I’m not ignoring the fact that sometimes the comments made regarding one’s looks can be the most offensive, but it’s usually such a surface level connotation that it probably says more about the one making the comment than it does about you. Most of the things related to appearance which get assigned as one’s ‘defining feature’ are quite basic; ranging from the simple ‘blue eyes’ to ‘no eyebrow guy’… (A personal favourite identifier I’ve heard)
Other identifiers which people use are often related to personality, but I think this strays a little beyond the defining features which I am concerned with. As if someone vows to know you well enough to comment on your traits as a human being, then they don’t fall into the wide majority who make the instant connections and assumptions whom I’m largely more interested in.

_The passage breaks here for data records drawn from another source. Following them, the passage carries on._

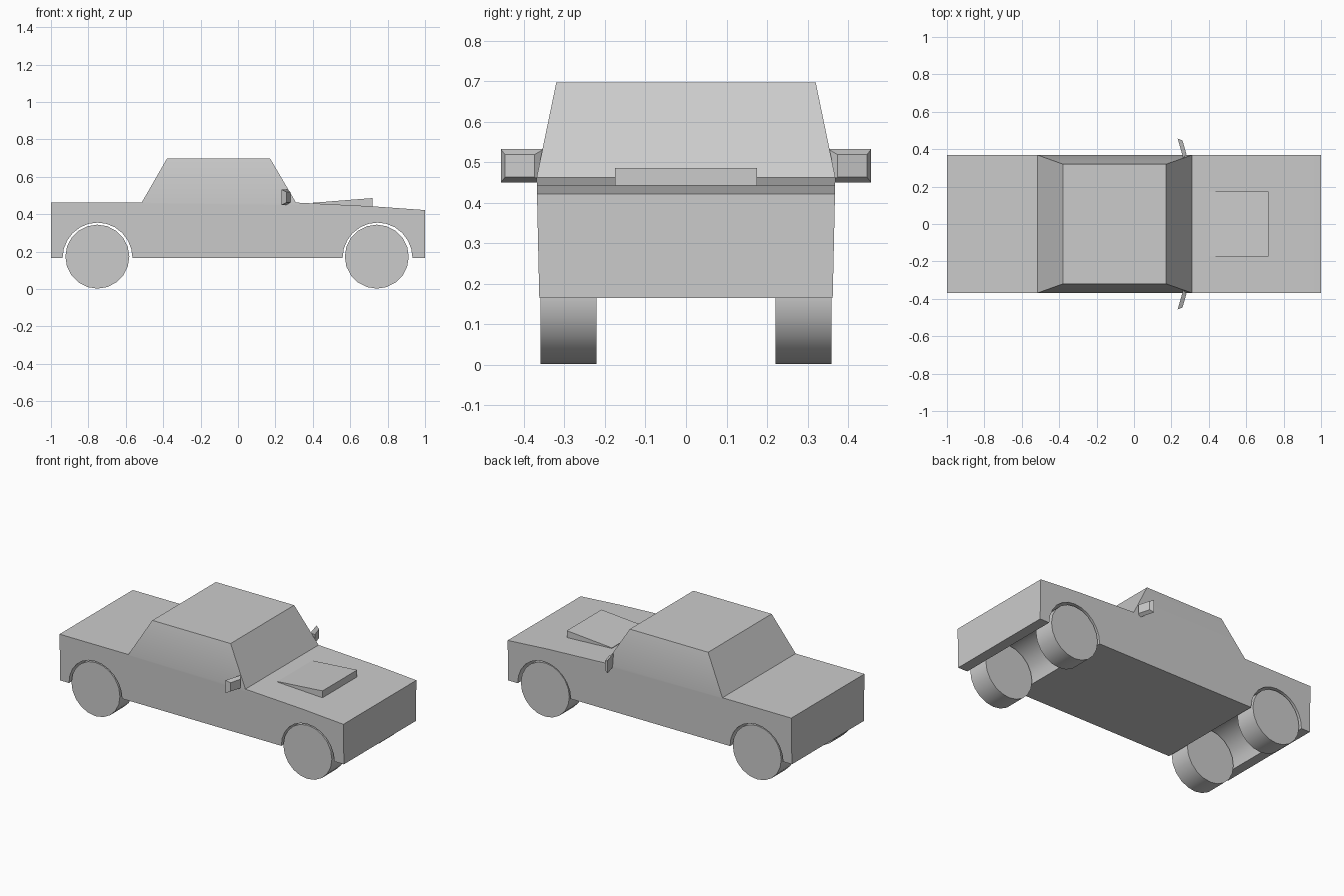
import bpy, bmesh
from math import sin, cos, pi, radians
from mathutils import Matrix

if "Cube" in bpy.data.objects:
    bpy.data.objects.remove(bpy.data.objects["Cube"])

WHEEL_X = (-0.752, 0.742)


def finish(bm, name, angle=35):
    bmesh.ops.recalc_face_normals(bm, faces=bm.faces[:])
    mesh = bpy.data.meshes.new(name)
    bm.to_mesh(mesh)
    bm.free()
    obj = bpy.data.objects.new(name, mesh)
    bpy.context.collection.objects.link(obj)
    bpy.ops.object.select_all(action='DESELECT')
    obj.select_set(True)
    bpy.context.view_layer.objects.active = obj
    bpy.ops.object.shade_smooth_by_angle(angle=radians(angle))
    return obj


def arch(cx, n=12):
    # wheel opening from left to right
    return [(cx - 0.187 * cos(pi * i / n), 0.165 + 0.19 * sin(pi * i / n))
            for i in range(n + 1)]


def skin(bm, a, b):
    # quads between two closed loops
    return [bm.faces.new((a[i], a[i - 1], b[i - 1], b[i])) for i in range(len(a))]


# Body: side profile with arches running right through, plus tapered cabin
profile = [(-1, 0.165)] + arch(-0.751) + arch(0.746) + [
    (1, 0.165), (1, 0.422), (0.72, 0.442), (0.31, 0.462), (-0.515, 0.462), (-1, 0.462)]
bm = bmesh.new()
sides = []
for s in (-1, 1):
    loop = [bm.verts.new((x, s * (0.362 + (z - 0.165) * 0.022), z)) for x, z in profile]
    bm.faces.new(loop)
    sides.append(loop)
walls = skin(bm, *sides)
bm.faces.remove(walls[-2])      # opening under the cabin
base = [sides[0][-2], sides[0][-3], sides[1][-3], sides[1][-2]]
roof = [bm.verts.new((x, y, 0.697)) for x, y in
        ((-0.38, -0.32), (0.172, -0.32), (0.172, 0.32), (-0.38, 0.32))]
skin(bm, base, roof)
bm.faces.new(roof)
finish(bm, "car_body")

# Hood scoop: a wedge rising towards the nose
bm = bmesh.new()
ends = [[bm.verts.new((x, y, z)) for x, z in ((0.40, 0.45), (0.718, 0.43), (0.718, 0.486), (0.40, 0.461))]
        for y in (-0.175, 0.175)]
skin(bm, *ends)
for e in ends:
    bm.faces.new(e)
finish(bm, "hood_scoop")

# Wheels
for x, end in zip(WHEEL_X, ("rear", "front")):
    for s, side in ((-1, "right"), (1, "left")):
        bm = bmesh.new()
        bmesh.ops.create_cone(bm, cap_ends=True, segments=20, radius1=0.171, radius2=0.171,
                              depth=0.138,
                              matrix=Matrix.Translation((x, s * 0.29, 0.173)) @ Matrix.Rotation(pi / 2, 4, 'X'))
        finish(bm, f"{end}_{side}_wheel")

# Door mirrors: thin plates swept back, with a bevelled forward face
for s, side in ((-1, "right"), (1, "left")):
    bm = bmesh.new()
    rects = []
    for dx, hy, hz in ((-0.011, 0.055, 0.041), (0.011, 0.038, 0.028)):
        rects.append([bm.verts.new((dx, a * hy, b * hz))
                      for a, b in ((-1, -1), (1, -1), (1, 1), (-1, 1))])
    skin(bm, *rects)
    for r in rects:
        bm.faces.new(r)
    bmesh.ops.transform(bm, verts=bm.verts[:],
                        matrix=Matrix.Translation((0.259, s * 0.407, 0.491)) @ Matrix.Rotation(s * radians(16), 4, 'Z'))
    finish(bm, f"{side}_mirror", 20)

I know that the identifiers which arise from one’s looks or personality can be the most hurtful. I mean no one wants to hear a group of lads simply refer to you by a number or a group of girls to call you out on your dress sense or physique; these comments, although usually not meant to harm, can sting. In 2019 though, everyone is entitled to be whoever they want to be and someone’s snap decision ranking who you are as a person really should not be entertained when regarding your own self worth.

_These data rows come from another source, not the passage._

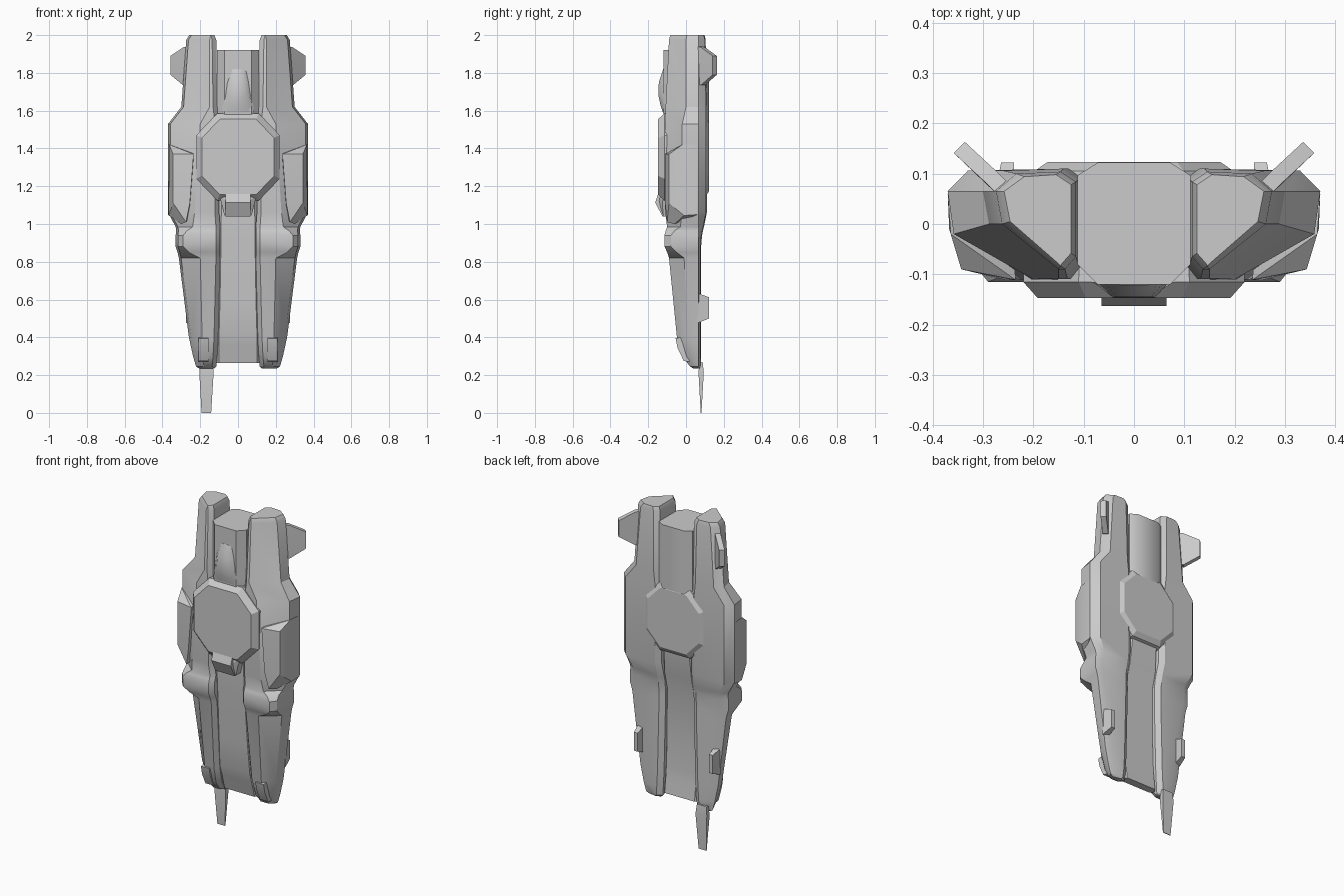
import bpy, bmesh, math

if "Cube" in bpy.data.objects:
    bpy.data.objects.remove(bpy.data.objects["Cube"])


def finish(name, bm, mirror=False, bevel=0.0, angle=35):
    bmesh.ops.recalc_face_normals(bm, faces=bm.faces)
    me = bpy.data.meshes.new(name)
    bm.to_mesh(me)
    bm.free()
    ob = bpy.data.objects.new(name, me)
    bpy.context.collection.objects.link(ob)
    if mirror:
        ob.modifiers.new("Mirror", 'MIRROR').use_mirror_merge = False
    if bevel:
        b = ob.modifiers.new("Bevel", 'BEVEL')
        b.width, b.segments, b.limit_method = bevel, 2, 'ANGLE'
        b.angle_limit = math.radians(25)
    bpy.ops.object.select_all(action='DESELECT')
    ob.select_set(True)
    bpy.context.view_layer.objects.active = ob
    bpy.ops.object.shade_smooth_by_angle(angle=math.radians(angle))
    return ob


def loft(name, rings, **kw):
    """Skin a stack of equal-length closed rings and cap both ends."""
    bm = bmesh.new()
    vs = [[bm.verts.new(p) for p in r] for r in rings]
    n = len(vs[0])
    for a, b in zip(vs, vs[1:]):
        for i in range(n):
            j = (i + 1) % n
            bm.faces.new((a[i], a[j], b[j], b[i]))
    bm.faces.new(vs[0])
    bm.faces.new(vs[-1])
    return finish(name, bm, **kw)


def solid(name, points, **kw):
    """Convex solid around a few corner points."""
    bm = bmesh.new()
    for p in points:
        bm.verts.new(p)
    bmesh.ops.convex_hull(bm, input=bm.verts)
    bmesh.ops.dissolve_limit(bm, angle_limit=0.02, verts=bm.verts, edges=bm.edges)
    return finish(name, bm, **kw)


# Side hulls: z, inner x, outer x, front y, ridge x, flank y, back y
hull = [
    (2.00, .125, .258, -.083, .145, .005, .098),
    (1.975, .115, .274, -.09, .15, .0, .104),
    (1.62, .11, .30, -.108, .15, .0, .11),
    (1.53, .10, .37, -.11, .20, -.02, .11),
    (1.06, .10, .37, -.11, .23, -.02, .11),
    (.985, .095, .33, -.10, .24, -.03, .095),
    (.965, .095, .327, -.107, .27, -.06, .09),
    (.94, .095, .33, -.115, .29, -.08, .085),
    (.88, .095, .33, -.113, .29, -.08, .08),
    (.85, .095, .32, -.10, .26, -.05, .08),
    (.82, .095, .313, -.09, .20, -.01, .08),
    (.40, .105, .26, -.048, .19, .01, .08),
    (.30, .11, .238, -.02, .19, .02, .08),
    (.245, .115, .222, .022, .18, .04, .078),
    (.235, .125, .205, .04, .17, .05, .073),
]


def hull_ring(z, xi, xo, yf, xm, ym, yb):
    ye = min(.065, yb - .012)
    return [(xi, yf + .025, z), (xi + .022, yf, z), (xm, yf, z),
            (xo - .012, ym, z), (xo, ye, z), (xo - .04, yb - .004, z),
            (xi + .03, yb, z), (xi, yb - .02, z)]


loft("side_hull", [hull_ring(*r) for r in hull], mirror=True, angle=32)

# Flank pods
solid("flank_pod", [
    (.235, -.111, 1.37), (.343, -.09, 1.37), (.343, -.09, 1.11), (.255, -.111, 1.11),
    (.275, -.10, 1.01), (.364, -.02, 1.42), (.367, -.01, 1.045), (.30, -.06, 1.0),
    (.24, -.05, 1.38), (.37, .06, 1.42), (.37, .06, 1.05), (.25, .03, 1.05)],
    mirror=True, angle=15)


# Upper centre block with chamfered section
def centre_ring(z, w, yf, yb, c=.04):
    return [(-w, yf + c, z), (-w + c, yf, z), (w - c, yf, z), (w, yf + c, z),
            (w, yb - .025, z), (w - c, yb, z), (-w + c, yb, z), (-w, yb - .025, z)]


loft("upper_core", [centre_ring(z, .112, yf, .122) for z, yf in
                    ((1.50, -.11), (1.58, -.12), (1.62, -.12), (1.92, -.12))])

# Raised bump on the front of the upper block
loft("front_bump", [[(-w, -.115, z), (-w * .6, y, z), (w * .6, y, z), (w, -.115, z)]
                    for z, w, y in ((1.59, .085, -.122), (1.63, .08, -.135), (1.68, .07, -.146),
                                    (1.75, .06, -.144), (1.82, .045, -.121))], angle=50)


# Octagonal hub, bevelled front and back
def octagon(y, s):
    pts = [(.11, .23), (.22, .115), (.22, -.115), (.11, -.23)]
    pts += [(-x, -z) for x, z in pts]
    return [(x * s, y, 1.355 + z * s) for x, z in pts]


loft("octagon_hub", [octagon(-.147, .87), octagon(-.115, 1), octagon(.075, .95),
                     octagon(.105, .9), octagon(.123, .78)], angle=20)

# Clip under the hub: side cheeks and projecting tab
clip = [(-.10, 1.17), (-.147, 1.16), (-.163, 1.115), (-.125, 1.04), (-.07, 1.04)]
loft("hub_clip", [[(x, y, z) for y, z in clip] for x in (-.065, .065)], angle=20)
solid("clip_cheek", [(x, y, z) for x, y, z in (
    (.065, -.135, 1.155), (.10, -.12, 1.155), (.085, -.125, 1.10), (.072, -.12, 1.045),
    (.062, -.12, 1.045), (.06, -.145, 1.12), (.10, -.08, 1.155), (.06, -.08, 1.155),
    (.072, -.08, 1.045), (.06, -.08, 1.045))], mirror=True, angle=20)

# Lower recessed spine between the legs
spine = [(1.15, .105, -.075, .09), (1.0, .11, -.072, .075), (.90, .11, -.066, .05),
         (.60, .115, -.045, .045), (.42, .12, -.03, .045), (.36, .12, -.012, .05),
         (.265, .12, .015, .062)]
loft("lower_spine", [centre_ring(z, w, yf, yb, .02) for z, w, yf, yb in spine])

# Foot pads at the leg tips
solid("foot_pad", [(x, y, z) for x in (.155, .21) for y, z in
                   ((-.03, .40), (-.055, .395), (-.045, .345), (-.012, .275), (.02, .27))],
      mirror=True, angle=20)

# Upper fins angled outward at 45 degrees
fin = [(.245, .055, 1.745, 1.945), (.28, .09, 1.735, 1.935), (.347, .152, 1.79, 1.89)]
solid("upper_fin", [(x + o, y - o, z) for x, y, z0, z1 in fin
                    for z in (z0, z1) for o in (-.011, .011)], mirror=True, angle=20)

# Small rear fins on the legs
solid("rear_fin", [(.238 + dx, y, z) for y, z0, z1, w in ((.06, .475, .635, .038),
                                                       (.122, .50, .612, .026))
                   for z in (z0, z1) for dx in (0, w)], mirror=True, angle=20)

# Single tapered blade under the left leg
solid("tail_blade", [(x, y, z) for z, x0, x1, t in (
    (.27, -.20, -.135, .008), (.215, -.205, -.129, .014), (0, -.193, -.142, .002))
    for x in (x0, x1) for y in (.08 - t, .08 + t)], angle=20)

(Damn, maybe I should be a motivational speaker for that one.)
On a personal level, the defining features which people choose to label me with, largely do not bother me. However, it is when my defining feature is intertwined with someone else - like if I am to be known for dating someone, or being a fan of someone - that I tend to protest.
To a certain extent, we can control the way we choose to present ourselves, or we can choose to be true to our own personalities; but we cannot control the associations we have with people, or have had previously had with people.

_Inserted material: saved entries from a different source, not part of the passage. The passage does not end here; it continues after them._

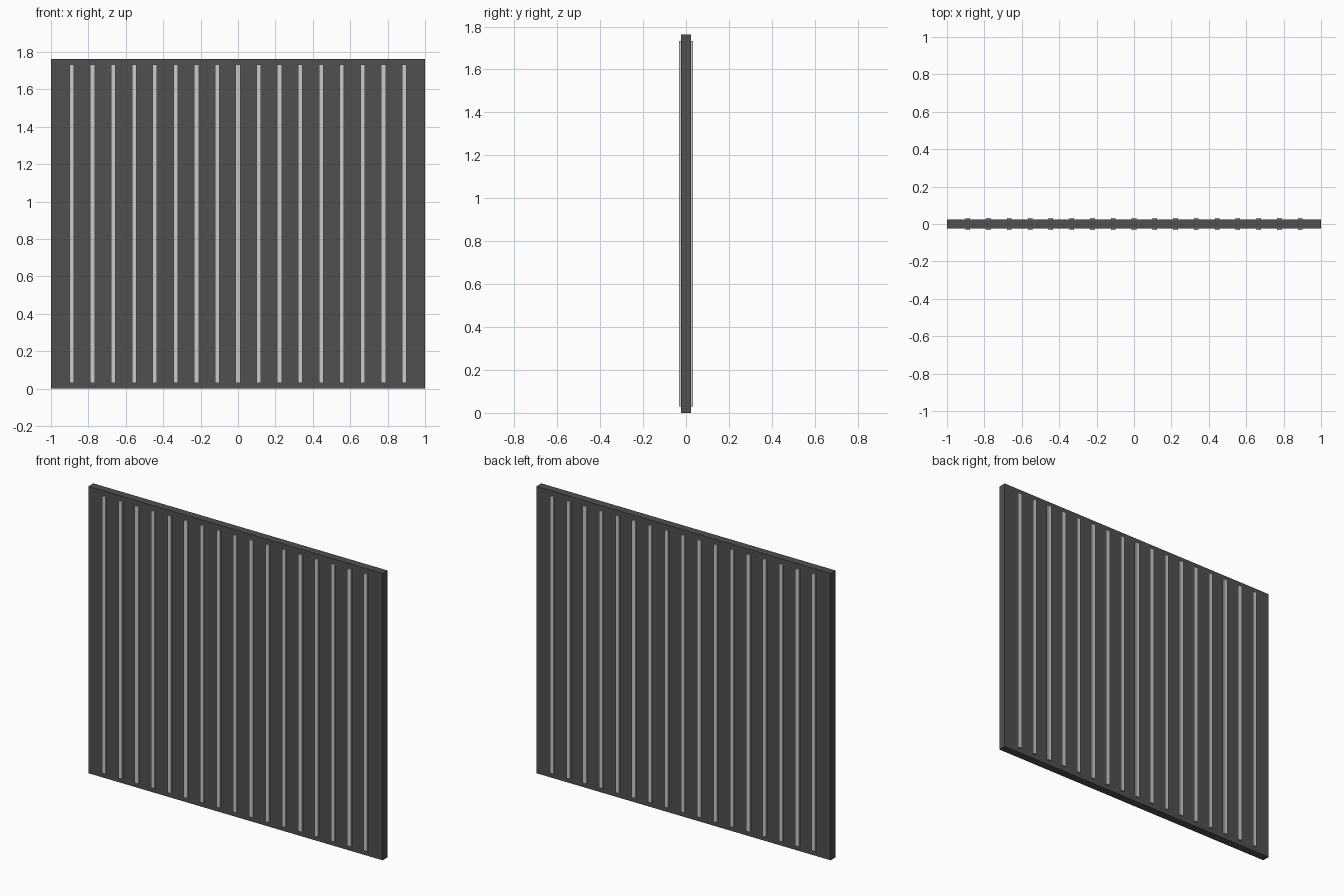
import bpy

if "Cube" in bpy.data.objects:
    bpy.data.objects.remove(bpy.data.objects["Cube"])

HEIGHT = 1.762


def box(name, size, centre, material=None):
    bpy.ops.mesh.primitive_cube_add(size=1, location=centre)
    ob = bpy.context.object
    ob.name = name
    ob.scale = size
    bpy.ops.object.transform_apply(location=False, rotation=False, scale=True)
    if material:
        ob.data.materials.append(material)
    return ob


dark = bpy.data.materials.new("dark_grey")
dark.diffuse_color = (0.08, 0.08, 0.08, 1)
dark.use_nodes = True
dark.node_tree.nodes["Principled BSDF"].inputs["Base Color"].default_value = dark.diffuse_color

# Flat dark slab
box("panel", (2, 0.048, HEIGHT), (0, 0, HEIGHT / 2), dark)

# Evenly spaced upright bars, standing proud of both faces
for i in range(-8, 9):
    box("upright_bar", (0.025, 0.066, 1.702), (i / 9, 0, HEIGHT / 2))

This lapse of control can be destabilising - particularly when people are using things or people who we do not believe represent us, as the key feature with which we should be identified by.
I mean people are automatically going to make connections between you and other people, and it is probably the most common feature which triggers that “oh HER” moment, but it never fails to bother me.
I may be alone in my distaste for it, but I personally don’t want to just be known as someone’s ex or someone’s friend, as it is probably the identifier which is most disassociated from the person themselves.
I realise that I’ve probably made myself sound all bitter or something, but my concern with these associations go beyond my desire to be viewed separate to my decisions in terms of love and friendship. For years, my identifier stemmed from the fact that I wrote a blog, or the fact that I like Taylor Swift; and my distaste for such identifiers grew so strong that I largely separated myself from anything which could identify me in such a way.
Despite my obsession with what someone believes my ‘defining feature’ to be, it is largely a fruitless endeavour to overanalyse such associations because you simply can't control how others choose to perceive you. In a way, hearing what others perceive you to be can be quite comical, as the identifiers they choose to label you with can be so far from the truth. My attempts to combat such labels have led me to try and never be ‘too much’ of anything, fearing that anything which spilled out over the boundary lines would then become what people would know me for, and later associate and identify me with.
I now question if there was ever a need to be so cautious. I can’t really see why any of us should need to trim the edges of our personalities in the hopes that it will garner us a more pleasant identifier with the masses. Trying to reign in the various perceptions that people have of us seems to be a largely futile endeavour, and one that I’m going to try and avoid.
Even though I am BEYOND interested in what you identifier you may associate with me…. I humbly suggest you do the same.
P.S. Hi, it’s nice to be back… I’m Zoë x